The 662-page Natural Resources Management Act passed 92 to 8. According to The Washington Post:

The measure protects 1.3 million acres as wilderness, the nation’s most stringent protection, which prohibits even roads and motorized vehicles. It permanently withdraws more than 370,000 acres of land from mining around two national parks, including Yellowstone, and permanently authorizes a program to spend offshore-drilling revenue on conservation efforts.

“It touches every state, features the input of a wide coalition of our colleagues and has earned the support of a broad, diverse coalition of many advocates for public lands, economic development and conservation,” Senate Majority Leader Mitch McConnell (R-Ky.) told The Post.

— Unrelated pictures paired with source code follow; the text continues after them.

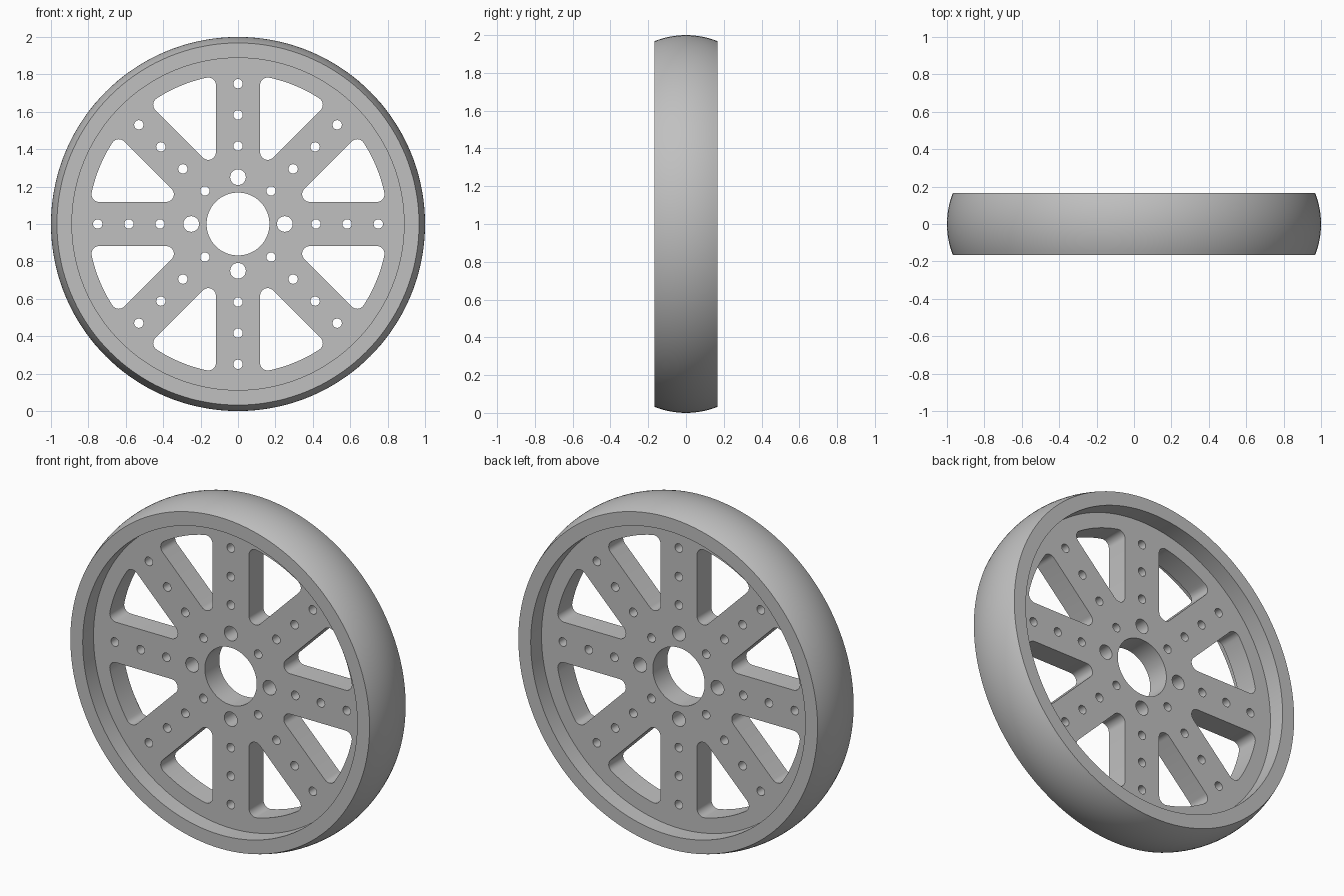
import bpy, bmesh
from math import pi, sin, cos, asin, radians
from mathutils import Matrix, Vector

default = bpy.data.objects.get("Cube")
if default:
    bpy.data.objects.remove(default, do_unlink=True)

SEGMENTS = 144
HALF_WIDTH, HALF_WEB = 0.1667, 0.0667     # half depth of rim and of spoke plate
RIM_INNER, RIM_EDGE = 0.888, 0.968        # rim bore, radius at the rim's edge
SLOT_OUTER, SPOKE_HALF, FILLET = 0.80, 0.118, 0.041
SPOKES = 8
HALF_STEP = pi / SPOKES


def arc(cx, cy, r, start, end, steps):
    return [(cx + r * cos(start + (end - start) * i / steps),
             cy + r * sin(start + (end - start) * i / steps)) for i in range(steps + 1)]


def circle(cx, cy, r, steps):
    return arc(cx, cy, r, 0, 2 * pi, steps)[:-1]


def turn(points, angle):
    return [(x * cos(angle) - y * sin(angle), x * sin(angle) + y * cos(angle)) for x, y in points]


def slot_outline():
    # Rounded wedge between two straight spokes, centred on the +x direction
    reach = SLOT_OUTER - FILLET
    phi = HALF_STEP - asin((SPOKE_HALF + FILLET) / reach)
    side = HALF_STEP + pi / 2
    inner = (SPOKE_HALF + FILLET) / sin(HALF_STEP)
    cx, cy = reach * cos(phi), reach * sin(phi)
    return (arc(0, 0, SLOT_OUTER, -phi, phi, 16)
            + arc(cx, cy, FILLET, phi, side, 8)[1:]
            + arc(inner, 0, FILLET, side, 2 * pi - side, 10)
            + arc(cx, -cy, FILLET, 2 * pi - side, 2 * pi - phi, 8)[:-1])


# Spoke plate: outline with slots, bore and bolt holes, filled and extruded
outlines = [circle(0, 0, RIM_INNER, SEGMENTS), circle(0, 0, 0.168, 64)]
for i in range(SPOKES):
    angle = 2 * HALF_STEP * i
    outlines.append(turn(slot_outline(), angle + HALF_STEP))
    hub_hole = 0.042 if i % 2 == 0 else 0.025
    for distance, radius in ((0.25, hub_hole), (0.417, 0.025), (0.583, 0.025), (0.75, 0.025)):
        outlines.append(turn(circle(distance, 0, radius, 24), angle))

curve = bpy.data.curves.new("plate_outline", "CURVE")
curve.dimensions = "2D"
curve.fill_mode = "BOTH"
curve.extrude = HALF_WEB
for points in outlines:
    spline = curve.splines.new("POLY")
    spline.points.add(len(points) - 1)
    for p, (x, y) in zip(spline.points, points):
        p.co = (x, y, 0, 1)
    spline.use_cyclic_u = True
helper = bpy.data.objects.new("plate_outline", curve)
bpy.context.collection.objects.link(helper)
bpy.context.view_layer.update()
plate = bpy.data.meshes.new_from_object(helper.evaluated_get(bpy.context.evaluated_depsgraph_get()))
bpy.data.objects.remove(helper, do_unlink=True)

bm = bmesh.new()
bm.from_mesh(plate)
bpy.data.meshes.remove(plate)

# Open the plate's outer wall so that the rim can be welded on
wall = [f for f in bm.faces
        if abs(f.normal.z) < 0.5 and all(v.co.xy.length > RIM_INNER - 0.01 for v in f.verts)]
bmesh.ops.delete(bm, geom=wall, context="FACES")

# Rim: crowned tread section swept round the axle
drop = 1 - RIM_EDGE
crown = (HALF_WIDTH ** 2 + drop ** 2) / (2 * drop)
spread = asin(HALF_WIDTH / crown)
tread = arc(1 - crown, 0, crown, -spread, spread, 16)
section = ([(RIM_INNER, -HALF_WEB), (RIM_INNER, -HALF_WIDTH)] + tread
           + [(RIM_INNER, HALF_WIDTH), (RIM_INNER, HALF_WEB)])
rings = [[bm.verts.new((x, y, h)) for x, y in circle(0, 0, r, SEGMENTS)] for r, h in section]
for low, high in zip(rings, rings[1:]):
    for j in range(SEGMENTS):
        k = (j + 1) % SEGMENTS
        bm.faces.new((low[j], low[k], high[k], high[j]))

# Weld the parts and stand the wheel upright
bmesh.ops.remove_doubles(bm, verts=bm.verts, dist=0.0002)
bmesh.ops.recalc_face_normals(bm, faces=bm.faces)
bm.transform(Matrix.Translation(Vector((0, 0, 1))) @ Matrix.Rotation(radians(90), 4, "X"))

mesh = bpy.data.meshes.new("spoked_wheel")
bm.to_mesh(mesh)
bm.free()

# Plain grey
grey = bpy.data.materials.new("light_grey")
grey.use_nodes = True
colour = (0.53, 0.53, 0.53, 1)
grey.diffuse_color = colour
grey.node_tree.nodes["Principled BSDF"].inputs["Base Color"].default_value = colour
mesh.materials.clear()
mesh.materials.append(grey)
for poly in mesh.polygons:
    poly.material_index = 0

wheel = bpy.data.objects.new("spoked_wheel", mesh)
bpy.context.collection.objects.link(wheel)
bpy.ops.object.select_all(action="DESELECT")
wheel.select_set(True)
bpy.context.view_layer.objects.active = wheel
bpy.ops.object.shade_smooth_by_angle(angle=radians(30))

Aside from the public land protections, there are provisions that also benefit private citizens. Alaska Senator Lisa Murkowski, who co-authored the bill, included a provision that allows native Alaskans who are Vietnam War veterans to apply for a land allotment in their home state.

The bill also establishes four new national monuments. One is the Jackson, Mississippi, home of Civil Rights activists Medgar and Myrlie Evers, which is also where Medgar Evers was assassinated in 1963. The home was already a national landmark, but it will be afforded greater protection and prominence if it is designated a monument. The bill also declares Mill Springs battlefield in Kentucky, the site of the first Union victory in the Civil War, a monument.

The measure also codifies—or establishes into a cohesive set of rules—the Obama era Every Kid Outdoors Act, which allows fourth graders and their families to visit national parks free of charge.

The bill will go to the House for a vote later this month and is expected to pass, according to The Washington Post. And while President Donald Trump has scaled back protections for public lands in favor of development, the newspaper reports that the White House has privately indicated that he will sign it into law.